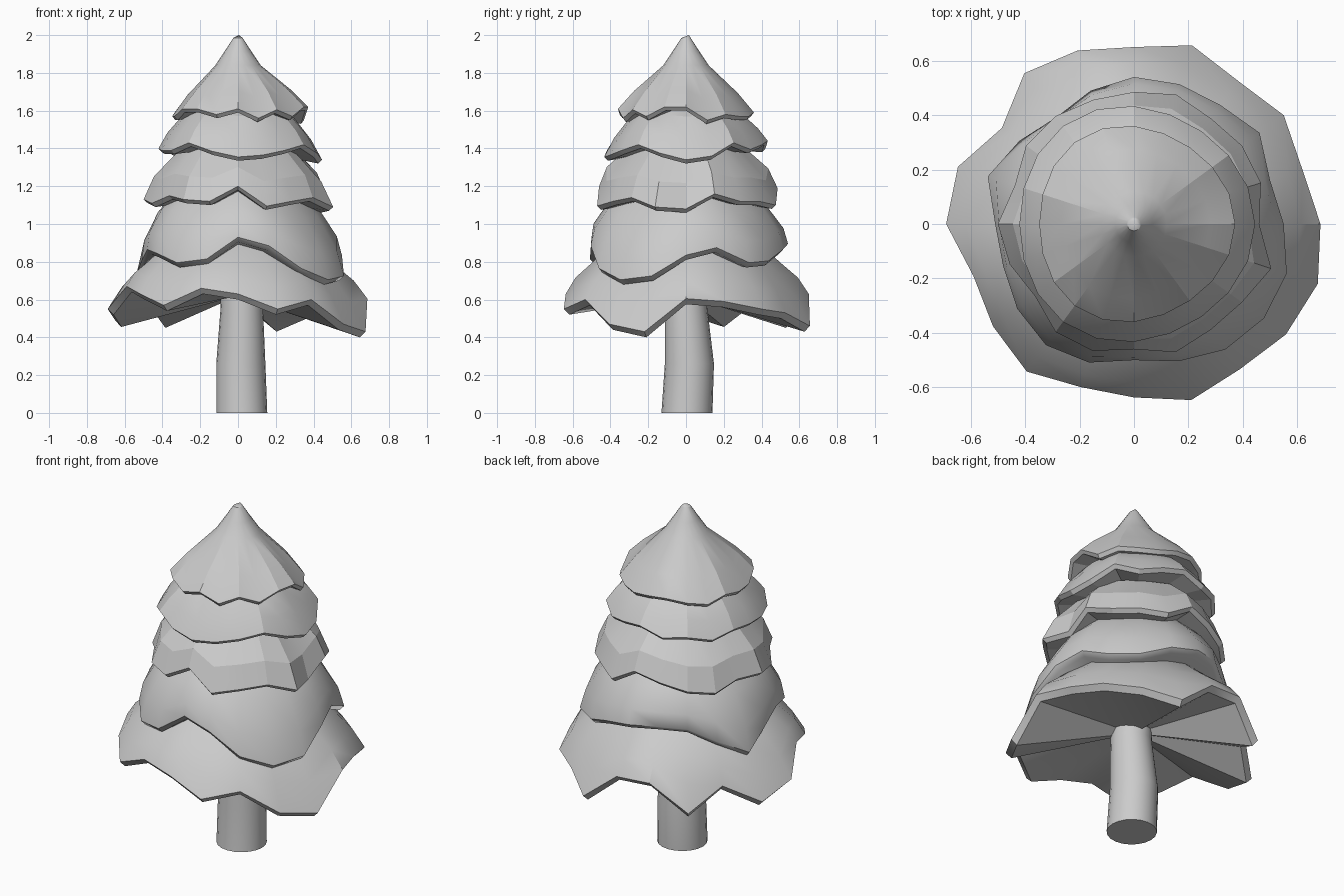
import bpy, bmesh, math
from math import cos, sin, pi, radians


def loft(name, rings, smooth, bottom=None, apex=None):
    """Skin stacked rings (top to bottom); ends close to a point or a cap."""
    bm = bmesh.new()
    loops = [[bm.verts.new(p) for p in ring] for ring in rings]
    n = len(loops[0])
    for a, b in zip(loops, loops[1:]):
        for i in range(n):
            j = (i + 1) % n
            bm.faces.new((a[i], b[i], b[j], a[j]))
    for loop, tip in ((loops[0], apex), (loops[-1], bottom)):
        if tip is None:
            bm.faces.new(loop)
        else:
            t = bm.verts.new(tip)
            for i in range(n):
                bm.faces.new((loop[i], loop[(i + 1) % n], t))
    bmesh.ops.recalc_face_normals(bm, faces=bm.faces)
    me = bpy.data.meshes.new(name)
    bm.to_mesh(me)
    bm.free()
    ob = bpy.data.objects.new(name, me)
    bpy.context.collection.objects.link(ob)
    bpy.ops.object.select_all(action='DESELECT')
    ob.select_set(True)
    bpy.context.view_layer.objects.active = ob
    bpy.ops.object.shade_smooth_by_angle(angle=radians(smooth))
    return ob


def tier(name, profile, radii, lows, smooth, apex, under, lip=0.02, inset=0.955):
    """Skirt of branches: profile rows are (radius, z, waviness)."""
    n = len(lows)
    if not isinstance(radii, list):
        # plain radius with small regular bumps
        radii = [radii + 0.012 * cos(3 * 2 * pi * i / n) for i in range(n)]
    r_mean, z_mean = sum(radii) / n, sum(lows) / n
    ang = [2 * pi * i / n for i in range(n)]
    rings = []
    for r, z, w in profile:
        row = []
        for i, a in enumerate(ang):
            rr = r * (1 + w * (radii[i] / r_mean - 1))
            row.append((rr * cos(a), rr * sin(a), z + w * (lows[i] - z_mean)))
        rings.append(row)
    # outer rim, then the inset lower lip
    for f, dz in ((1.0, lip), (inset, 0.0)):
        rings.append([(f * r * cos(a), f * r * sin(a), z + dz)
                      for r, a, z in zip(radii, ang, lows)])
    return loft(name, rings, smooth, (0, 0, under), apex)


# Trunk, slightly bent
path = [(0.01, 0.0, 0.72, 0.105), (0.02, 0.0, 0.56, 0.112),
        (0.015, 0.018, 0.26, 0.13), (0.02, 0.005, 0.0, 0.135)]
loft("trunk", [[(x + r * cos(2 * pi * i / 20), y + r * sin(2 * pi * i / 20), z)
                for i in range(20)] for x, y, z, r in path], 40)

# Branch tiers, bottom to top; values run counter-clockwise from +x
tier("branches_bottom",
     [(0.2, 1.0, 0), (0.4, 0.88, 0.1), (0.51, 0.77, 0.3), (0.6, 0.675, 0.65)],
     [.685, .65, .68, .65, .69, .65, .67, .685, .60, .68,
      .69, .62, .64, .67, .63, .637, .68, .66, .69, .71],
     [.575, .56, .52, .50, .43, .60, .61, .45, .56, .455,
      .52, .64, .60, .54, .63, .60, .52, .57, .44, .40],
     35, (0, 0, 1.02), 0.62, 0.03)

tier("branches_lower",
     [(0.15, 1.3, 0), (0.31, 1.2, 0.1), (0.43, 1.07, 0.3), (0.515, 0.93, 0.7)],
     [.55, .525, .57, .54, .54, .54, .515, .485, .52, .565,
      .51, .505, .53, .55, .535, .50, .53, .57, .59, .59],
     [.81, .85, .77, .78, .84, .87, .88, .86, .79, .71,
      .78, .84, .82, .77, .79, .905, .86, .74, .68, .70],
     50, (0, 0, 1.33), 0.84, 0.025)

tier("branches_middle",
     [(0.12, 1.5, 0), (0.3, 1.4, 0.2), (0.435, 1.25, 0.7)],
     [.46, .49, .49, .48, .50, .485, .48, .49, .49, .46,
      .50, .48, .45, .49, .49, .46, .495, .48, .49, .53],
     [1.06, 1.14, 1.10, 1.10, 1.08, 1.17, 1.13, 1.09, 1.07, 1.11,
      1.11, 1.09, 1.13, 1.11, 1.10, 1.18, 1.075, 1.10, 1.12, 1.07],
     16, (0, 0, 1.53), 1.15)

tier("branches_upper",
     [(0.1, 1.7, 0), (0.29, 1.58, 0.2), (0.38, 1.48, 0.6)], 0.433,
     [1.32, 1.34, 1.41, 1.375, 1.40, 1.42, 1.38, 1.39, 1.36, 1.39,
      1.38, 1.37, 1.37, 1.41, 1.365, 1.335, 1.345, 1.37, 1.40, 1.355],
     16, (0, 0, 1.73), 1.41)

tier("branches_top",
     [(0.025, 1.985, 0), (0.07, 1.915, 0), (0.12, 1.84, 0), (0.275, 1.69, 0.6)], 0.36,
     [1.60, 1.53, 1.56, 1.55, 1.55, 1.57, 1.58, 1.56, 1.54, 1.57,
      1.55, 1.55, 1.59, 1.59, 1.56, 1.59, 1.54, 1.585, 1.55, 1.60],
     20, (0.005, 0.015, 2.0), 1.6)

**GOAL OF THE EXERCISE**
Leaving aside the images, write out the entries above word for word.

**RESULT OF THIS TASK**
import bpy, bmesh, math
from math import cos, sin, pi, radians


def loft(name, rings, smooth, bottom=None, apex=None):
    """Skin stacked rings (top to bottom); ends close to a point or a cap."""
    bm = bmesh.new()
    loops = [[bm.verts.new(p) for p in ring] for ring in rings]
    n = len(loops[0])
    for a, b in zip(loops, loops[1:]):
        for i in range(n):
            j = (i + 1) % n
            bm.faces.new((a[i], b[i], b[j], a[j]))
    for loop, tip in ((loops[0], apex), (loops[-1], bottom)):
        if tip is None:
            bm.faces.new(loop)
        else:
            t = bm.verts.new(tip)
            for i in range(n):
                bm.faces.new((loop[i], loop[(i + 1) % n], t))
    bmesh.ops.recalc_face_normals(bm, faces=bm.faces)
    me = bpy.data.meshes.new(name)
    bm.to_mesh(me)
    bm.free()
    ob = bpy.data.objects.new(name, me)
    bpy.context.collection.objects.link(ob)
    bpy.ops.object.select_all(action='DESELECT')
    ob.select_set(True)
    bpy.context.view_layer.objects.active = ob
    bpy.ops.object.shade_smooth_by_angle(angle=radians(smooth))
    return ob


def tier(name, profile, radii, lows, smooth, apex, under, lip=0.02, inset=0.955):
    """Skirt of branches: profile rows are (radius, z, waviness)."""
    n = len(lows)
    if not isinstance(radii, list):
        # plain radius with small regular bumps
        radii = [radii + 0.012 * cos(3 * 2 * pi * i / n) for i in range(n)]
    r_mean, z_mean = sum(radii) / n, sum(lows) / n
    ang = [2 * pi * i / n for i in range(n)]
    rings = []
    for r, z, w in profile:
        row = []
        for i, a in enumerate(ang):
            rr = r * (1 + w * (radii[i] / r_mean - 1))
            row.append((rr * cos(a), rr * sin(a), z + w * (lows[i] - z_mean)))
        rings.append(row)
    # outer rim, then the inset lower lip
    for f, dz in ((1.0, lip), (inset, 0.0)):
        rings.append([(f * r * cos(a), f * r * sin(a), z + dz)
                      for r, a, z in zip(radii, ang, lows)])
    return loft(name, rings, smooth, (0, 0, under), apex)


# Trunk, slightly bent
path = [(0.01, 0.0, 0.72, 0.105), (0.02, 0.0, 0.56, 0.112),
        (0.015, 0.018, 0.26, 0.13), (0.02, 0.005, 0.0, 0.135)]
loft("trunk", [[(x + r * cos(2 * pi * i / 20), y + r * sin(2 * pi * i / 20), z)
                for i in range(20)] for x, y, z, r in path], 40)

# Branch tiers, bottom to top; values run counter-clockwise from +x
tier("branches_bottom",
     [(0.2, 1.0, 0), (0.4, 0.88, 0.1), (0.51, 0.77, 0.3), (0.6, 0.675, 0.65)],
     [.685, .65, .68, .65, .69, .65, .67, .685, .60, .68,
      .69, .62, .64, .67, .63, .637, .68, .66, .69, .71],
     [.575, .56, .52, .50, .43, .60, .61, .45, .56, .455,
      .52, .64, .60, .54, .63, .60, .52, .57, .44, .40],
     35, (0, 0, 1.02), 0.62, 0.03)

tier("branches_lower",
     [(0.15, 1.3, 0), (0.31, 1.2, 0.1), (0.43, 1.07, 0.3), (0.515, 0.93, 0.7)],
     [.55, .525, .57, .54, .54, .54, .515, .485, .52, .565,
      .51, .505, .53, .55, .535, .50, .53, .57, .59, .59],
     [.81, .85, .77, .78, .84, .87, .88, .86, .79, .71,
      .78, .84, .82, .77, .79, .905, .86, .74, .68, .70],
     50, (0, 0, 1.33), 0.84, 0.025)

tier("branches_middle",
     [(0.12, 1.5, 0), (0.3, 1.4, 0.2), (0.435, 1.25, 0.7)],
     [.46, .49, .49, .48, .50, .485, .48, .49, .49, .46,
      .50, .48, .45, .49, .49, .46, .495, .48, .49, .53],
     [1.06, 1.14, 1.10, 1.10, 1.08, 1.17, 1.13, 1.09, 1.07, 1.11,
      1.11, 1.09, 1.13, 1.11, 1.10, 1.18, 1.075, 1.10, 1.12, 1.07],
     16, (0, 0, 1.53), 1.15)

tier("branches_upper",
     [(0.1, 1.7, 0), (0.29, 1.58, 0.2), (0.38, 1.48, 0.6)], 0.433,
     [1.32, 1.34, 1.41, 1.375, 1.40, 1.42, 1.38, 1.39, 1.36, 1.39,
      1.38, 1.37, 1.37, 1.41, 1.365, 1.335, 1.345, 1.37, 1.40, 1.355],
     16, (0, 0, 1.73), 1.41)

tier("branches_top",
     [(0.025, 1.985, 0), (0.07, 1.915, 0), (0.12, 1.84, 0), (0.275, 1.69, 0.6)], 0.36,
     [1.60, 1.53, 1.56, 1.55, 1.55, 1.57, 1.58, 1.56, 1.54, 1.57,
      1.55, 1.55, 1.59, 1.59, 1.56, 1.59, 1.54, 1.585, 1.55, 1.60],
     20, (0.005, 0.015, 2.0), 1.6)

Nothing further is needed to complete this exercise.